“Diversity as a Transformational Strategy,” the name of the panel I moderated Monday, sounds like a worthy topic. Correction, it is a worthy topic. But I was a bit surprised that we didn’t actually get to the transformational bit during out discussion.
Our Strategies D.C. event was an intersection between the public and the private sectors, but despite President Obama’s Executive Order 13583, to establish a coordinated government-wide initiative to promote diversity and inclusion in the federal workforce, I don’t get the impression things have come together quite yet.
Granted, I am making an assumption based on one panel that lasted an hour, and the order is still only a year old. Certainly, everyone’s working. The desire is there, but it doesn’t seem like people are sure how they should be working or what exactly they should be working on, and in what order.
I heard many different ideas, all of which have merit — these are things many organizations in the corporate sector have already adopted — and there was a sharp interest in metrics and how to prove the value of the diversity executive’s work. But there was also a sharp focus on representation, time spent to identify and accept the right language — definitions for diversity and diversity management, for example — and confusion over how to deal with the government’s increasingly large contractor population. Infrastructure needs, budgetary restraints and how to create partnerships and answer the all-important “What’s in it for me?” question from key stakeholders also throw wrenches into the works.

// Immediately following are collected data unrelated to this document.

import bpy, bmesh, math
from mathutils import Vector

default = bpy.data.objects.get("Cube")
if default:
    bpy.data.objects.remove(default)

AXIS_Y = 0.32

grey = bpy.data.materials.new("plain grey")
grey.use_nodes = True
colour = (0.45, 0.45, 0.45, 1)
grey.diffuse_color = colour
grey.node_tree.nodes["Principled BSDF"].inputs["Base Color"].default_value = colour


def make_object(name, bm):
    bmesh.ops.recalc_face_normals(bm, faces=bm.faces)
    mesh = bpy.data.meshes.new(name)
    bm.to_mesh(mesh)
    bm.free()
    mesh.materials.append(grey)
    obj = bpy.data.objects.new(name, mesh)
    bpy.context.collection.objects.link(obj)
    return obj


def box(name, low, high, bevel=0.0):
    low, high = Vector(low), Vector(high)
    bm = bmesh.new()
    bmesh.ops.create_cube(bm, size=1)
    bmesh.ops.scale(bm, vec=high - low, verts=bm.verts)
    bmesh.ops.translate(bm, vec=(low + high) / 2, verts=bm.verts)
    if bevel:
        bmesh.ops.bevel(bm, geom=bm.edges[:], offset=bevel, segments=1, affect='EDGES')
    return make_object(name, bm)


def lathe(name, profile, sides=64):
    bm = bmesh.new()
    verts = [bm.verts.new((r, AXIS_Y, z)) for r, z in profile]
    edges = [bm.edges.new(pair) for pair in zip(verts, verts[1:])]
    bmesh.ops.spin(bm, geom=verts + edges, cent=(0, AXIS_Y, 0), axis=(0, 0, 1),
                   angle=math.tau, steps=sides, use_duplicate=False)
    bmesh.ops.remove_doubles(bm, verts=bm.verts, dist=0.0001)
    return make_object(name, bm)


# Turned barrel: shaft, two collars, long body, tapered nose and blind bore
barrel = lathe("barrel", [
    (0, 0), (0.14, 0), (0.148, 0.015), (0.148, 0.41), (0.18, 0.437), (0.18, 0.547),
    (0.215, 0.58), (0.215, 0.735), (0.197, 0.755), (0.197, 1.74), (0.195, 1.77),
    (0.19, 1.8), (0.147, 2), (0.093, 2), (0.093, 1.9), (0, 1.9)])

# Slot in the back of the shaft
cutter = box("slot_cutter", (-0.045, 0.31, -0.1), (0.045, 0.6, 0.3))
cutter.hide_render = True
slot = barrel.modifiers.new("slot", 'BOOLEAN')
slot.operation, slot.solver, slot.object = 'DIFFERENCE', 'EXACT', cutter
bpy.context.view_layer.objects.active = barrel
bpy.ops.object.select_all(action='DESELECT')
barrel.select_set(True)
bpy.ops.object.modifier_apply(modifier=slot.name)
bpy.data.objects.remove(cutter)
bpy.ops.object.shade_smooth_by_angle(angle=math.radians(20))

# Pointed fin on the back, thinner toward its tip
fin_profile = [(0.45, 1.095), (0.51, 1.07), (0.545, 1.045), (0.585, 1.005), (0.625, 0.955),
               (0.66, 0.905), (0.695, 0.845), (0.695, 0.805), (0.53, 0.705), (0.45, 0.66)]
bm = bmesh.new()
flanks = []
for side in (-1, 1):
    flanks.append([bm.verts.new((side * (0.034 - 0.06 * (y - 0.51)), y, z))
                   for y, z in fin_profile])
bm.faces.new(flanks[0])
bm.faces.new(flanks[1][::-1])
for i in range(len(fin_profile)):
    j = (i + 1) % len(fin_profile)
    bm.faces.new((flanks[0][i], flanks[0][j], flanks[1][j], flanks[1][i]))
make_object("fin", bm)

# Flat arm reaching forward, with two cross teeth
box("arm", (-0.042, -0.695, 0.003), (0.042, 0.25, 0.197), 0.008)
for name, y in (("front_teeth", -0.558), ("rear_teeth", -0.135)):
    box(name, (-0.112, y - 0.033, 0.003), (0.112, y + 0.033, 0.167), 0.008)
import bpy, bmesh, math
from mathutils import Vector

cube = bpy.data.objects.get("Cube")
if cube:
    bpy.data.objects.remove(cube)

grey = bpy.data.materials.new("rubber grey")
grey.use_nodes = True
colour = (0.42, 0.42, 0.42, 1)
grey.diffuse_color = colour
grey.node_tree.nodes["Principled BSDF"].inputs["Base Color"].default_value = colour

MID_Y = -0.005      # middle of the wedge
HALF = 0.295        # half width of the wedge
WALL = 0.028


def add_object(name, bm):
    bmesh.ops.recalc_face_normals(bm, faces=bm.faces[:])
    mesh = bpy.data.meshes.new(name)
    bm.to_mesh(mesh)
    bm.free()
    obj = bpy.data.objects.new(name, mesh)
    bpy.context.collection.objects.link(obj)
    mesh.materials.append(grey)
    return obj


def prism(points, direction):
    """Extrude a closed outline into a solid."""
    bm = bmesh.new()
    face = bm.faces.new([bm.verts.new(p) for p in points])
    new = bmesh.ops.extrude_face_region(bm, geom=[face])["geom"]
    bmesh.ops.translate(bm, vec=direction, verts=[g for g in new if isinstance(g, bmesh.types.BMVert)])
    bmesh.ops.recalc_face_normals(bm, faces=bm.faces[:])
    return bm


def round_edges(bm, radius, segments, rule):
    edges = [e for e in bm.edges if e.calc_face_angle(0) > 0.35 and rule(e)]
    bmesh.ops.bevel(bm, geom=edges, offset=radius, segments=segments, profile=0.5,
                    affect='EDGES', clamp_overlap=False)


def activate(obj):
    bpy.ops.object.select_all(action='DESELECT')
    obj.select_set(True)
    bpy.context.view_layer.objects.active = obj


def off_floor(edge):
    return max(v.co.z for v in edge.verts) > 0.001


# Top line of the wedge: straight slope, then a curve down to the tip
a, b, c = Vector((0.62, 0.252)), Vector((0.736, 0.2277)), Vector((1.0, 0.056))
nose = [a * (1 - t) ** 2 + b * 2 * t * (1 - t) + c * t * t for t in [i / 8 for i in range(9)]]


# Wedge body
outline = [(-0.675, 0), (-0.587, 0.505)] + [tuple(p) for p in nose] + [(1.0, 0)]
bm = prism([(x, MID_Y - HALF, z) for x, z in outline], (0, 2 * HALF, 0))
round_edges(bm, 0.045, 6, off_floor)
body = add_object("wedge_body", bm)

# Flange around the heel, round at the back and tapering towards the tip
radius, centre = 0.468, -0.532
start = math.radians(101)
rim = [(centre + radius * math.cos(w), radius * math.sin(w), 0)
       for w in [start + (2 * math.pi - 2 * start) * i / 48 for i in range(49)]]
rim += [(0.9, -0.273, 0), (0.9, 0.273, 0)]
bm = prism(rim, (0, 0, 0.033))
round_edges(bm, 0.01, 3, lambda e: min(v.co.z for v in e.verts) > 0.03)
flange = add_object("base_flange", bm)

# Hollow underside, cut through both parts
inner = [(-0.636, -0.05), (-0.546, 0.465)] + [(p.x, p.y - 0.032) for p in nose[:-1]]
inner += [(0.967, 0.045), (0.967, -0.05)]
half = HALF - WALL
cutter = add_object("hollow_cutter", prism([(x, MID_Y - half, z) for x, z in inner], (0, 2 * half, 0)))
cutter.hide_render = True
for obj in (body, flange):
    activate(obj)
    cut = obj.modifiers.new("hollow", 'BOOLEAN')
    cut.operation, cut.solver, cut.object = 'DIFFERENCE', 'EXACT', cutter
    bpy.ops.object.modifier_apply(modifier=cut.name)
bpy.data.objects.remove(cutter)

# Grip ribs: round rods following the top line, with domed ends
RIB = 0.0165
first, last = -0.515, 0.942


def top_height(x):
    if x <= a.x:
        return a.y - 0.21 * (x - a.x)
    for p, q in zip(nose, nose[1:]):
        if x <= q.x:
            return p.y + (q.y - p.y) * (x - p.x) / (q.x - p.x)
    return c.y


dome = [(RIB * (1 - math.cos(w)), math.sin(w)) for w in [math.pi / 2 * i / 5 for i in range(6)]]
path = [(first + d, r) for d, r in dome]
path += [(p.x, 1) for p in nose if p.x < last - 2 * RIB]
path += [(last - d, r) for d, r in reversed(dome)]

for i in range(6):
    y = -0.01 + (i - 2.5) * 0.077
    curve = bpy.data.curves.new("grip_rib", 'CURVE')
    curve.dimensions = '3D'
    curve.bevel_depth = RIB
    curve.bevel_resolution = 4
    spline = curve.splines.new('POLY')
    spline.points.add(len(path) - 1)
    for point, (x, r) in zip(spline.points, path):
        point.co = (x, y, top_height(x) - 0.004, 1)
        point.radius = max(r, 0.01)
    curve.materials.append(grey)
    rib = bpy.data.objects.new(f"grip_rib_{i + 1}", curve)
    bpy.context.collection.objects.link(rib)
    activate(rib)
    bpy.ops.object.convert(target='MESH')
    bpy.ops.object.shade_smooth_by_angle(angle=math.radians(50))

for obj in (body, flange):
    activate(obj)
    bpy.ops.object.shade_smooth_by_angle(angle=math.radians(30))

These challenges are not unfamiliar to the private sector either.
John Robinson, chief diversity officer at the U.S. Department of State, spoke eloquently about how critical it is to identify what success looks like and who is supposed to play what role in bringing that state about, and Bruce Stewart, deputy director, office of diversity and inclusion for the Office of Personnel Management, had some interesting things to say around key performance indicators and other ways his branch of government had found to measure and contribute to that organization’s business. But a continued focus on demographics despite a stated desire to move beyond compliance and embrace more strategic concerns was conspicuously absent.
I think it’s fair to say there’s a lot of work to be done. Once the knowledge sharing begins in earnest and everyone figures out the basics, I’d like to revisit the idea of transformational diversity in a year to see how far the needle has been moved. Of course, figuring out the basics — how to promote acceptance of behavioral diversity, for instance — has been going on for decades now …